Two important concepts in gearing are pitch surface and pitch position. The pitch surface area of a gear may be the imaginary toothless surface area that you would have by averaging out the peaks and valleys of the average person teeth. The pitch surface of an ordinary gear is the shape of a cylinder. The pitch angle of a gear is the angle between your face of the pitch surface area and the axis.
The most familiar kinds of bevel gears have pitch angles of less than 90 degrees and therefore are cone-shaped. This type of bevel gear is called external because the gear teeth point outward. The pitch areas of meshed external bevel gears are coaxial with the gear shafts; the apexes of both areas are at the point of intersection of the shaft axes.
Bevel gears which have pitch angles in excess of ninety degrees have teeth that time inward and are called internal bevel gears.
Bevel gears which have pitch angles of specifically 90 degrees have teeth that point outward parallel with the axis and resemble the points on a crown. That’s why this type of bevel gear is called a crown gear.
Mitre gears are mating bevel gears with equivalent numbers of teeth and with axes in right angles.

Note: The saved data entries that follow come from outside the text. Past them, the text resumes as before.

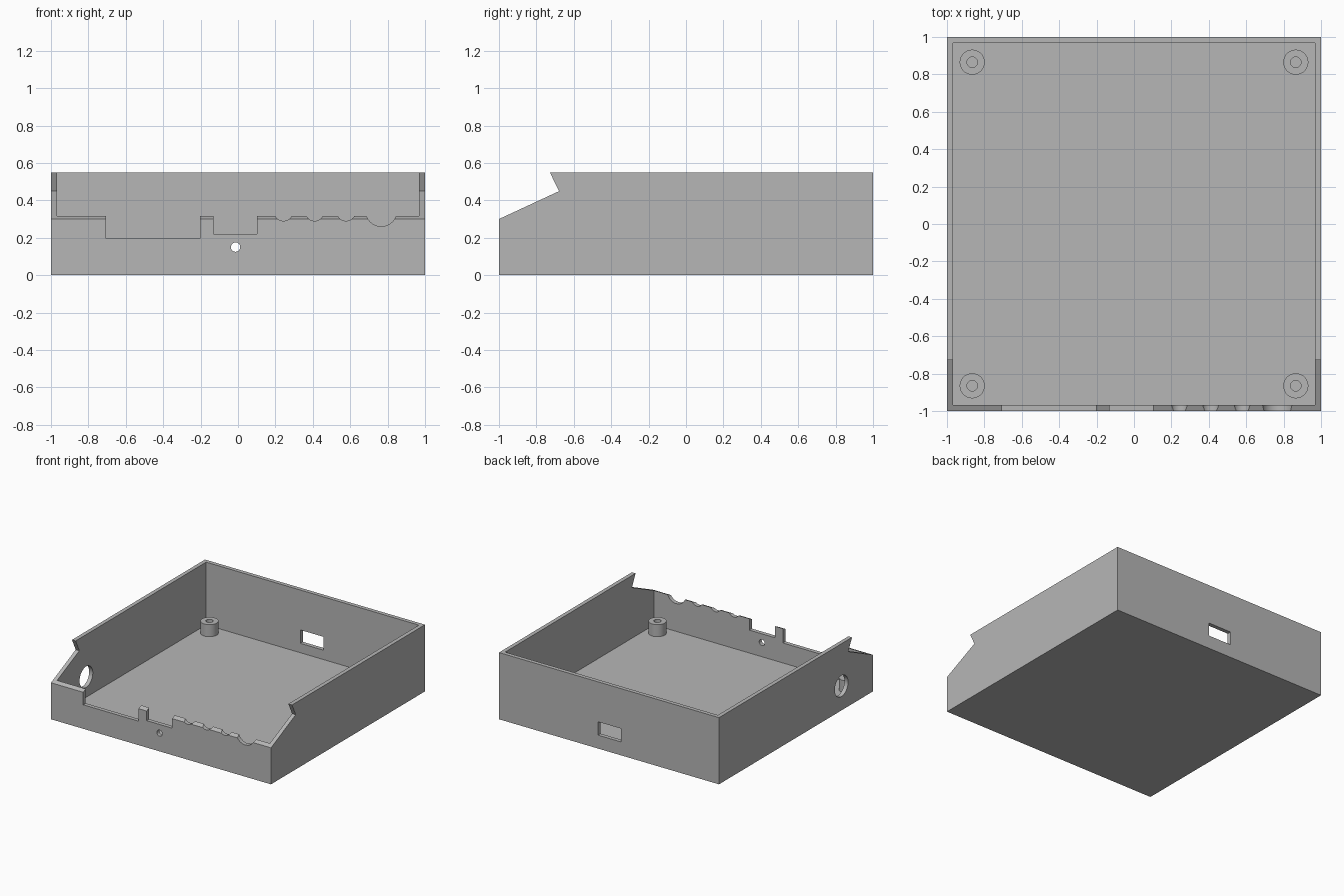
import bpy, bmesh
from math import radians
from mathutils import Matrix

if "Cube" in bpy.data.objects:
    bpy.data.objects.remove(bpy.data.objects["Cube"], do_unlink=True)

WALL = 0.033
HEIGHT = 0.548

grey = bpy.data.materials.new("light grey plastic")
grey.use_nodes = True
COLOUR = (0.47, 0.47, 0.47, 1)
grey.diffuse_color = COLOUR
grey.node_tree.nodes["Principled BSDF"].inputs["Base Color"].default_value = COLOUR


def make_object(name, bm):
    bmesh.ops.recalc_face_normals(bm, faces=bm.faces)
    mesh = bpy.data.meshes.new(name)
    bm.to_mesh(mesh)
    bm.free()
    mesh.materials.append(grey)
    obj = bpy.data.objects.new(name, mesh)
    bpy.context.collection.objects.link(obj)
    return obj


def box(name, low, high):
    bm = bmesh.new()
    bmesh.ops.create_cube(bm, size=1)
    for v in bm.verts:
        v.co = [(a + b) / 2 + c * (b - a) for a, b, c in zip(low, high, v.co)]
    return make_object(name, bm)


def cylinder(name, centre, radius, length, axis="Z"):
    turn = {"X": Matrix.Rotation(radians(90), 4, "Y"),
            "Y": Matrix.Rotation(radians(90), 4, "X"),
            "Z": Matrix.Identity(4)}[axis]
    bm = bmesh.new()
    bmesh.ops.create_cone(bm, cap_ends=True, segments=48, radius1=radius, radius2=radius,
                          depth=length, matrix=Matrix.Translation(centre) @ turn)
    return make_object(name, bm)


def activate(obj):
    bpy.ops.object.select_all(action="DESELECT")
    obj.select_set(True)
    bpy.context.view_layer.objects.active = obj


def cut(target, cutter):
    activate(target)
    mod = target.modifiers.new("cut", "BOOLEAN")
    mod.operation = "DIFFERENCE"
    mod.solver = "EXACT"
    mod.object = cutter
    bpy.ops.object.modifier_apply(modifier=mod.name)
    bpy.data.objects.remove(cutter, do_unlink=True)


def smooth(obj):
    activate(obj)
    bpy.ops.object.shade_smooth_by_angle(angle=radians(30))


# Case: side profile with sloped front, extruded across the width
profile = [(-1, 0), (1, 0), (1, HEIGHT), (-0.727, HEIGHT), (-0.679, 0.449), (-1, 0.3)]
bm = bmesh.new()
face = bm.faces.new([bm.verts.new((-1, y, z)) for y, z in profile])
side = bmesh.ops.extrude_face_region(bm, geom=[face])["geom"]
bmesh.ops.translate(bm, vec=(2, 0, 0), verts=[g for g in side if isinstance(g, bmesh.types.BMVert)])
case = make_object("case", bm)

# Hollow interior
inner = 1 - WALL
cut(case, box("interior_cutter", (-inner, -inner, WALL), (inner, inner, 1)))

# Rectangular connector notches in the front wall
for left, right, bottom in [(-0.707, -0.203, 0.197), (-0.13, 0.102, 0.221)]:
    cut(case, box("notch_cutter", (left, -1.1, bottom), (right, -0.94, 0.6)))

# Rounded jack notches and a small round hole in the front wall
for x, z, radius in [(0.243, 0.339, 0.049), (0.41, 0.339, 0.049), (0.578, 0.339, 0.049),
                     (0.766, 0.345, 0.084), (-0.013, 0.15, 0.025)]:
    cut(case, cylinder("round_cutter", (x, -1, z), radius, 0.2, "Y"))

# Cable hole in the right wall and slot in the back wall
cut(case, cylinder("cable_cutter", (-1, -0.59, 0.2), 0.086, 0.2, "X"))
cut(case, box("slot_cutter", (-0.11, 0.94, 0.11), (0.1, 1.1, 0.22)))
smooth(case)

# Four hollow screw posts
for y, end in [(-0.865, "front"), (0.865, "back")]:
    for x, hand in [(-0.865, "right"), (0.865, "left")]:
        post = cylinder(f"screw_post_{end}_{hand}", (x, y, 0.08), 0.067, 0.104)
        cut(post, cylinder("bore_cutter", (x, y, 0.133), 0.028, 0.2))
        smooth(post)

Skew bevel gears are those that the corresponding crown reducers for greenhouse equipment has the teeth that are straight and oblique.